Miller turns his full attention to the more lucrative white-ball cricket
These are tricky waters that Cricket South Africa (CSA) finds itself in. On top of the latest twist in the T20GL saga, yesterday’s announcement that David Miller is unavailable for first-class cricket is a portent of what may yet come.
This is how the dissolution of West Indies cricket started.
A trickle became a leak, and that leak became a flood. One star followed the example of another, and then it just became the norm.
The West Indians were once the barometer of brilliance and cricketing braggadocio; a thoroughly intoxicating mix of raw talent and emotion.
They lived for Test cricket, and the five-day opportunity to remind the world that convention goes out the window when instinct takes over.
For a period, they were the barometer of brilliance.
South Africa have been there, too. On the field, they always found a way to stay competitive, blending patriotism and a hankering to be the best. South Africa had a strong nucleus, a burgeoning youth and the eternal pride in being a proud travelling team.
Now, however, things are changing.
The sudden, surprising retirement of the peerless AB de Villiers was the warning shot, as ear-piercingly sudden as it was. Those who ignored it might look back on that day in May as a May Day of far more ominous proportions.
Now, David Miller has prioritised white-ball opportunities ahead of domestic bliss. For a long time, a Test cap was Miller’s biggest ambition. It mattered more than the millions that his power had earned him in T20 cricket.

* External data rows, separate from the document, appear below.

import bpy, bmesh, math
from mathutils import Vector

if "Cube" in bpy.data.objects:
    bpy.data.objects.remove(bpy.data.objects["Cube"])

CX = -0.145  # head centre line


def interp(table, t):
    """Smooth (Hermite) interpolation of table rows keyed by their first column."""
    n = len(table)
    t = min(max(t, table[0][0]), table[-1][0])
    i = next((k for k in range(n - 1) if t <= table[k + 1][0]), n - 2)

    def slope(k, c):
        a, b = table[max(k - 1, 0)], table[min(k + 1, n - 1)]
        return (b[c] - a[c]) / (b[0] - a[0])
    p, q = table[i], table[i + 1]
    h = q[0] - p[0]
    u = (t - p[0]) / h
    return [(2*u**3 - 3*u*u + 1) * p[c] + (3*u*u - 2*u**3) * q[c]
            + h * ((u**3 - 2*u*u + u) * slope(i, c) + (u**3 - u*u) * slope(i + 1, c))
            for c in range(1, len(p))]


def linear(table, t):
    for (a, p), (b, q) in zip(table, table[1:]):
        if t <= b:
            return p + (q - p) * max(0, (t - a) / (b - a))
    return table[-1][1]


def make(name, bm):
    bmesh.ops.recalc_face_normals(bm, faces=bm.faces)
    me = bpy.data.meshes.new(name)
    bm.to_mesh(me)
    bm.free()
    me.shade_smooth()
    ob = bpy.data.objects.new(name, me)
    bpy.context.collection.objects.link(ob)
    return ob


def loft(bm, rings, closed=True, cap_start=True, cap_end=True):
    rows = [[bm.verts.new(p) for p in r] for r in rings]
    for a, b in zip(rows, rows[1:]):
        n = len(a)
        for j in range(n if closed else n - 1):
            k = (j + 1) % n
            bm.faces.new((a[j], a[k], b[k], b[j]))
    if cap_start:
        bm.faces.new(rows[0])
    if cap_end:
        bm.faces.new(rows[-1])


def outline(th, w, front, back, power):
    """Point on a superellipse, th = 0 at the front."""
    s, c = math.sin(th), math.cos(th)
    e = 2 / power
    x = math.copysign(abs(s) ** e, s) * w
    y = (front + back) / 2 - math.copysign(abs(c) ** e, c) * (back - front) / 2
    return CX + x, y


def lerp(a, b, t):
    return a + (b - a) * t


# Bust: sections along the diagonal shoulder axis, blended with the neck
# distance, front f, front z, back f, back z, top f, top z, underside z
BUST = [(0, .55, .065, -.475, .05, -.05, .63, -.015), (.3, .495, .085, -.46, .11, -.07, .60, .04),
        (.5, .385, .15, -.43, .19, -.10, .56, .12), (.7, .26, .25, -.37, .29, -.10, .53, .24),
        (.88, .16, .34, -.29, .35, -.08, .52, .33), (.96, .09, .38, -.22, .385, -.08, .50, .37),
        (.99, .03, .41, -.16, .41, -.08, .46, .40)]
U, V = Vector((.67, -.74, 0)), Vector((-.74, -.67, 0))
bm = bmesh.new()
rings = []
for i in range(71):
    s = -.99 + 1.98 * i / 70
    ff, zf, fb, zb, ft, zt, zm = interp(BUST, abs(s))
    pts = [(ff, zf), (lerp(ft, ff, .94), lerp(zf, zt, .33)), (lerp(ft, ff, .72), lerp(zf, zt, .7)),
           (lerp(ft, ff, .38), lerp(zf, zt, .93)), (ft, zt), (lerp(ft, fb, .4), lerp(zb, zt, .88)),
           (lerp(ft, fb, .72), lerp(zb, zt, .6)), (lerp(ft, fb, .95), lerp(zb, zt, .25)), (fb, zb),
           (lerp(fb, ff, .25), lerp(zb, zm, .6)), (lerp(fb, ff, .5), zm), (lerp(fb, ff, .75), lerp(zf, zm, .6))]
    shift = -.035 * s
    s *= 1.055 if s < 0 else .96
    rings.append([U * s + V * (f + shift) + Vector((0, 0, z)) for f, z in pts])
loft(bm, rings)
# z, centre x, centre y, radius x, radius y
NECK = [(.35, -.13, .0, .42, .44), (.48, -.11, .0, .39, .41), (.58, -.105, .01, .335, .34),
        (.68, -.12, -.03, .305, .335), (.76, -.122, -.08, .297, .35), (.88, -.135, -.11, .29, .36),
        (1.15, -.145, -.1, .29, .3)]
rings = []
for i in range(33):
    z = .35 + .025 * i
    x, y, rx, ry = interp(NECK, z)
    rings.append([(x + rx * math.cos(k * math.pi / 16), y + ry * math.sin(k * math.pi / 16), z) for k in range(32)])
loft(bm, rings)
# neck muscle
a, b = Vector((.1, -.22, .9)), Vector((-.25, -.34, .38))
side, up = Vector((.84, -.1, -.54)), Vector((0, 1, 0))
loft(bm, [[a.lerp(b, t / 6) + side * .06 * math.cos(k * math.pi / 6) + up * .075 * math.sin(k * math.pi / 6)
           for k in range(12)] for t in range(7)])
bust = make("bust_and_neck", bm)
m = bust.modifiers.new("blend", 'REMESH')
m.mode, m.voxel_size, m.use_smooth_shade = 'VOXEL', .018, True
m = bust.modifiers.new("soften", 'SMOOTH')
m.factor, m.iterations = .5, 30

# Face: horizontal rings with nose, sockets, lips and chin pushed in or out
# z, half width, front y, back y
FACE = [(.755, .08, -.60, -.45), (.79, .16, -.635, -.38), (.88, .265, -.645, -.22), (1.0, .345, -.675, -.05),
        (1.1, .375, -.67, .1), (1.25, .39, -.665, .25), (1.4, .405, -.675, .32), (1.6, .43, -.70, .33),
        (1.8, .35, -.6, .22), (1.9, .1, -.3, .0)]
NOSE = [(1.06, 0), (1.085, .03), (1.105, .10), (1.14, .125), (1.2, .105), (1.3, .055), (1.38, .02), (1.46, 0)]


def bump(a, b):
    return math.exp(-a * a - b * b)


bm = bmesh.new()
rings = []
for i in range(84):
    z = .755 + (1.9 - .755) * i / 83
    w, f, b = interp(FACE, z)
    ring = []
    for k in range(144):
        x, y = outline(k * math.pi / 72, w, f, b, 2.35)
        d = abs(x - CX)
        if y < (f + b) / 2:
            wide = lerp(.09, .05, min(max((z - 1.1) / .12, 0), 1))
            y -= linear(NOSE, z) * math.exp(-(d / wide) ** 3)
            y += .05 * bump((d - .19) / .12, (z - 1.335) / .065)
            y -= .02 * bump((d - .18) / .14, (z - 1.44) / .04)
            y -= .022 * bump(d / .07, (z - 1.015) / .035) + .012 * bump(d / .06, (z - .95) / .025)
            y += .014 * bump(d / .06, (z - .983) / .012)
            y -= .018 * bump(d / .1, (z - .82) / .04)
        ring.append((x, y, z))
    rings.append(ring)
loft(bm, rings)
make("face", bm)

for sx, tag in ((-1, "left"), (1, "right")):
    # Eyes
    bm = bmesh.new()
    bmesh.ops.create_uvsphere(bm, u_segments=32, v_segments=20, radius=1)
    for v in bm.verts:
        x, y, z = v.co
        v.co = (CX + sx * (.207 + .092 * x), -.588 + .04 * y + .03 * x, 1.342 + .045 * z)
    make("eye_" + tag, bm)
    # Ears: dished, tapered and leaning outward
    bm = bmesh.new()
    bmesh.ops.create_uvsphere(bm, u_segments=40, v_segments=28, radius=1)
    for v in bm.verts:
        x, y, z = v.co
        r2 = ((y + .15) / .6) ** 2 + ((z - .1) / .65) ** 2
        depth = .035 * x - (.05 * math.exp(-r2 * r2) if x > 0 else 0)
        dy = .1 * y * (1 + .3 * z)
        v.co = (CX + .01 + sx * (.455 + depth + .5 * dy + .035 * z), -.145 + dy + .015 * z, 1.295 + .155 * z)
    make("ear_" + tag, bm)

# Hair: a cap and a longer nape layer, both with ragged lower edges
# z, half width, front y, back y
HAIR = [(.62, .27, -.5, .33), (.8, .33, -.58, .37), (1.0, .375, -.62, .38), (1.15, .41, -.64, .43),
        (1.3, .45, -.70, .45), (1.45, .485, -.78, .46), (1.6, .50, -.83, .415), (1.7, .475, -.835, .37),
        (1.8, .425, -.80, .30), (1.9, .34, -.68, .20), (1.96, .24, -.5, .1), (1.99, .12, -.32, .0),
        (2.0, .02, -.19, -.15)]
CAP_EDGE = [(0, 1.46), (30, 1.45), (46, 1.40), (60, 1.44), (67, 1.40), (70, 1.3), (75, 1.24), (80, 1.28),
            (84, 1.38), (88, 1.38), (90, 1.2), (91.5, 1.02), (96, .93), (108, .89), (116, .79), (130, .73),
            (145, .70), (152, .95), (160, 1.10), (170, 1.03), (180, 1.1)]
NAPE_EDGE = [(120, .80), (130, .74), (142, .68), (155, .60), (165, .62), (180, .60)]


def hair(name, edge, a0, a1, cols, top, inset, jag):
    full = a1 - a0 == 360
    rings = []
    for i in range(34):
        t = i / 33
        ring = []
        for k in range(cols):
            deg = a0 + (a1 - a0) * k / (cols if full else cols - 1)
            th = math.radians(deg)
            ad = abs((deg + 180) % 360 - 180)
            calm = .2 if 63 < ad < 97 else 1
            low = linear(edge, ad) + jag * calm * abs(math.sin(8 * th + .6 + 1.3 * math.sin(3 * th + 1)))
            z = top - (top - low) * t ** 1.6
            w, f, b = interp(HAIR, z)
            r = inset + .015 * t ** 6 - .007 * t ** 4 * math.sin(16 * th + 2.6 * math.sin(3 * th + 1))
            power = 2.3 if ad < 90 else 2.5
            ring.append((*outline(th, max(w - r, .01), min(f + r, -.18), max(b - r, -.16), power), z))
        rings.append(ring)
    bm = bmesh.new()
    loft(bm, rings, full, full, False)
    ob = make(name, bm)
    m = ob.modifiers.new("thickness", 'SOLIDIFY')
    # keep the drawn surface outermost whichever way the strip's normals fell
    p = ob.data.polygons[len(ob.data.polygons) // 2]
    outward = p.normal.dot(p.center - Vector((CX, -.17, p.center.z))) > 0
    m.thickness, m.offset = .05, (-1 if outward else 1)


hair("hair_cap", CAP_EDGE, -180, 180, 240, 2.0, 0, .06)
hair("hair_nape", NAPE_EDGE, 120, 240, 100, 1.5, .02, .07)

For sure, he has thought long and hard about his decision. It wouldn’t have been easy, but the latest T20 attraction, in the UAE, turned his head.
It’s astonishing money. Footballer money.
To put it in perspective, other Icon Players, which Miller is, are earning over £250 000 for three weeks of toil. That is R5 million. In three weeks.
That is more than double a full CSA contract for a full year’s worth of commitment. What would you do, given the choice and the current climate?
That is what other teammates of Miller may well be asking themselves. Miller is 29, so could conceivably play for another six or seven years full-time. Flexi-time, however, you could stretch that to 10 years of IPL, the UAE gig, the CPL and some domestic fare.
As the West Indian playboys have done.
It is a stark reality staring CSA and its playing employees in the face. And It is not going away. The uncertainty of the T20GL has made players look elsewhere for job security. Most of us expected the 2019 World Cup to be South African cricket’s watershed moment.
Then again, we also anticipated that the 2017 T20 Global League would be the saviour of domestic cricket. Miller was supposedly an icon player there, too.
The cold, hard truth now emerging is that bills, cricketing and otherwise, are paid in cold hard cash.
Miller might have once fancied Test cricket, as uncertain as that dream may have been. Now, the certainty of millions has made his mind up, and you could hardly blame him for securing his life beyond the game.
The uncomfortable future of our cricket is here, sooner than we might have feared.